#### Exercise materials:
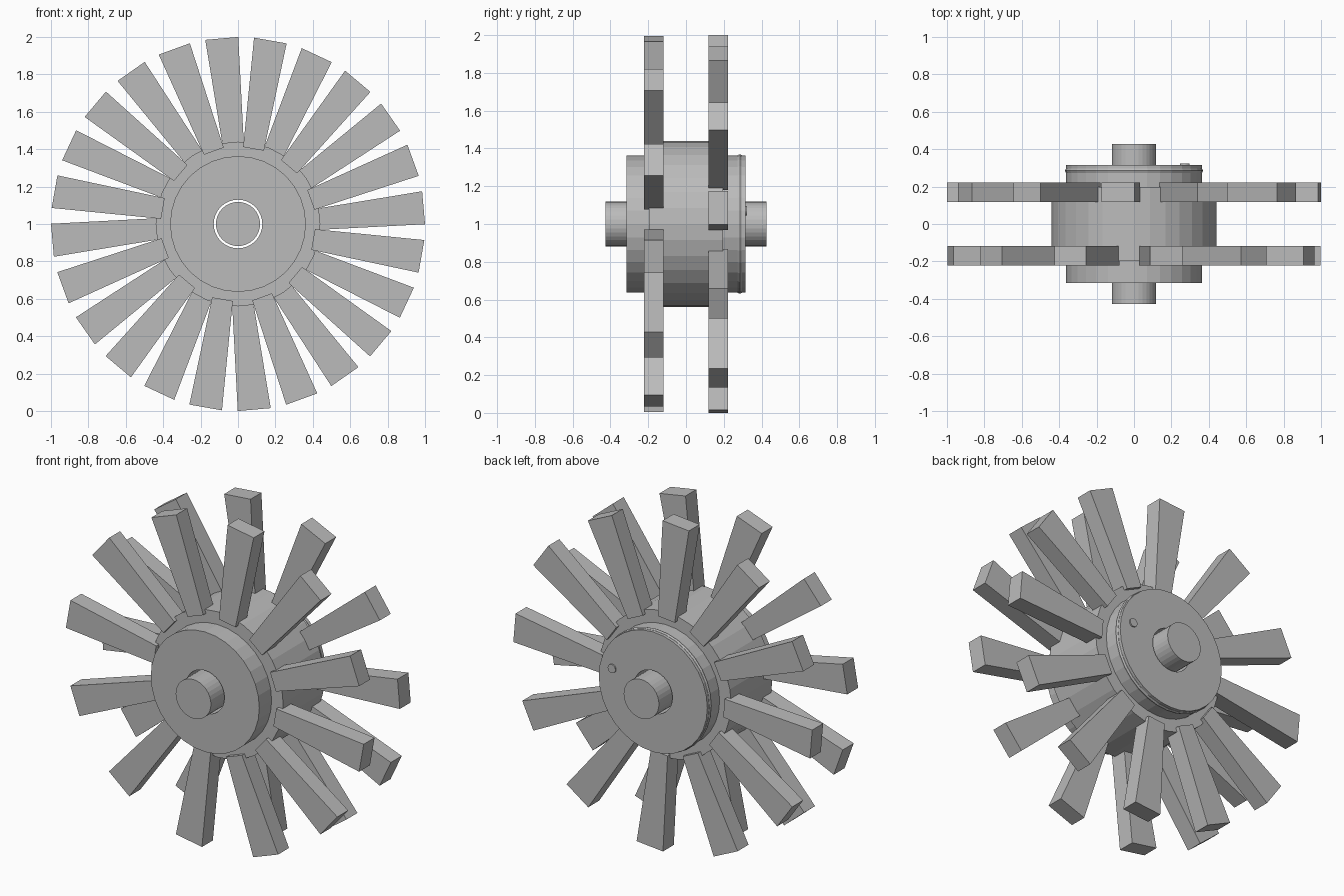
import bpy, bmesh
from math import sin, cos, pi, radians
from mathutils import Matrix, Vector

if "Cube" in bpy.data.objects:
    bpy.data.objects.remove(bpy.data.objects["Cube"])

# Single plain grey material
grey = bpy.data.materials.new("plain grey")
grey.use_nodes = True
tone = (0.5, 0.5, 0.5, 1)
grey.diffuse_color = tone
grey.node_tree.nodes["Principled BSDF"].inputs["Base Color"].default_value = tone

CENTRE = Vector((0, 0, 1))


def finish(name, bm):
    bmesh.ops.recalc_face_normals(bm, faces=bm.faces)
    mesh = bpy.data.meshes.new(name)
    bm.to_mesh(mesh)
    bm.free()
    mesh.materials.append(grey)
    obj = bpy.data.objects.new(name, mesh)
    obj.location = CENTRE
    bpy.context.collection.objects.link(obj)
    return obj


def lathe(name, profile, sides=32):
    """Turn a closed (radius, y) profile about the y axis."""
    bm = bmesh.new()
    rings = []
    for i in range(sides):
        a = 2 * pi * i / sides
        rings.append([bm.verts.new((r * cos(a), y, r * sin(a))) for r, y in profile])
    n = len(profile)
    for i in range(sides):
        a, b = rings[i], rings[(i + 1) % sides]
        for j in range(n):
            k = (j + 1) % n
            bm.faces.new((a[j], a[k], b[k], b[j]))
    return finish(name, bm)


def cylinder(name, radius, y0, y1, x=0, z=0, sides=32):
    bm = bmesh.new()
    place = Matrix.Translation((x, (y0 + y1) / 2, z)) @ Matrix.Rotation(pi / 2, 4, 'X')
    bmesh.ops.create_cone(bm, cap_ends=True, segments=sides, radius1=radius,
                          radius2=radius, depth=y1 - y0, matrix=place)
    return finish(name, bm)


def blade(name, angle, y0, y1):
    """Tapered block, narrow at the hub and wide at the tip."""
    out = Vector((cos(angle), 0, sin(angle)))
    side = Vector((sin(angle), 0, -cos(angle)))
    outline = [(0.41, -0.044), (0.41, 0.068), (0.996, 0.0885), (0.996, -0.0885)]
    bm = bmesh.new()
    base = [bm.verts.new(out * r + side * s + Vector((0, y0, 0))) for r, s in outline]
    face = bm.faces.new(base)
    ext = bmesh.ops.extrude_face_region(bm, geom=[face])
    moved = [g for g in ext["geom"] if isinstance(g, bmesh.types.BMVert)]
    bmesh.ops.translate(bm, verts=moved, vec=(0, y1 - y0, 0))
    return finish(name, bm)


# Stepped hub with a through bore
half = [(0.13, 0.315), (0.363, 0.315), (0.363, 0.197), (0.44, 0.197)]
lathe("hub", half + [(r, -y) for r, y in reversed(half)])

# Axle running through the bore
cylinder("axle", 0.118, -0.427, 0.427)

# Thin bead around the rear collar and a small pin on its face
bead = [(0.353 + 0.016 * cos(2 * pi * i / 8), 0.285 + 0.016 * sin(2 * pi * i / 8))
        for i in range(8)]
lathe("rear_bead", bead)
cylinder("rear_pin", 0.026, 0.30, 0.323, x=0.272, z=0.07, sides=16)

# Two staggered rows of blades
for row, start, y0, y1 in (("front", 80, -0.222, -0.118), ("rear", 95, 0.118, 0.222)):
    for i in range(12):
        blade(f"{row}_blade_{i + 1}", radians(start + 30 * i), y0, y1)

#### Brief:
Copy the entries above exactly, but only from the line holding "side = Vector((sin(angle), 0, -cos(angle)))" through the line holding "x=0.272, z=0.07, sides=16)", both included.

#### Task result:
    side = Vector((sin(angle), 0, -cos(angle)))
    outline = [(0.41, -0.044), (0.41, 0.068), (0.996, 0.0885), (0.996, -0.0885)]
    bm = bmesh.new()
    base = [bm.verts.new(out * r + side * s + Vector((0, y0, 0))) for r, s in outline]
    face = bm.faces.new(base)
    ext = bmesh.ops.extrude_face_region(bm, geom=[face])
    moved = [g for g in ext["geom"] if isinstance(g, bmesh.types.BMVert)]
    bmesh.ops.translate(bm, verts=moved, vec=(0, y1 - y0, 0))
    return finish(name, bm)


# Stepped hub with a through bore
half = [(0.13, 0.315), (0.363, 0.315), (0.363, 0.197), (0.44, 0.197)]
lathe("hub", half + [(r, -y) for r, y in reversed(half)])

# Axle running through the bore
cylinder("axle", 0.118, -0.427, 0.427)

# Thin bead around the rear collar and a small pin on its face
bead = [(0.353 + 0.016 * cos(2 * pi * i / 8), 0.285 + 0.016 * sin(2 * pi * i / 8))
        for i in range(8)]
lathe("rear_bead", bead)
cylinder("rear_pin", 0.026, 0.30, 0.323, x=0.272, z=0.07, sides=16)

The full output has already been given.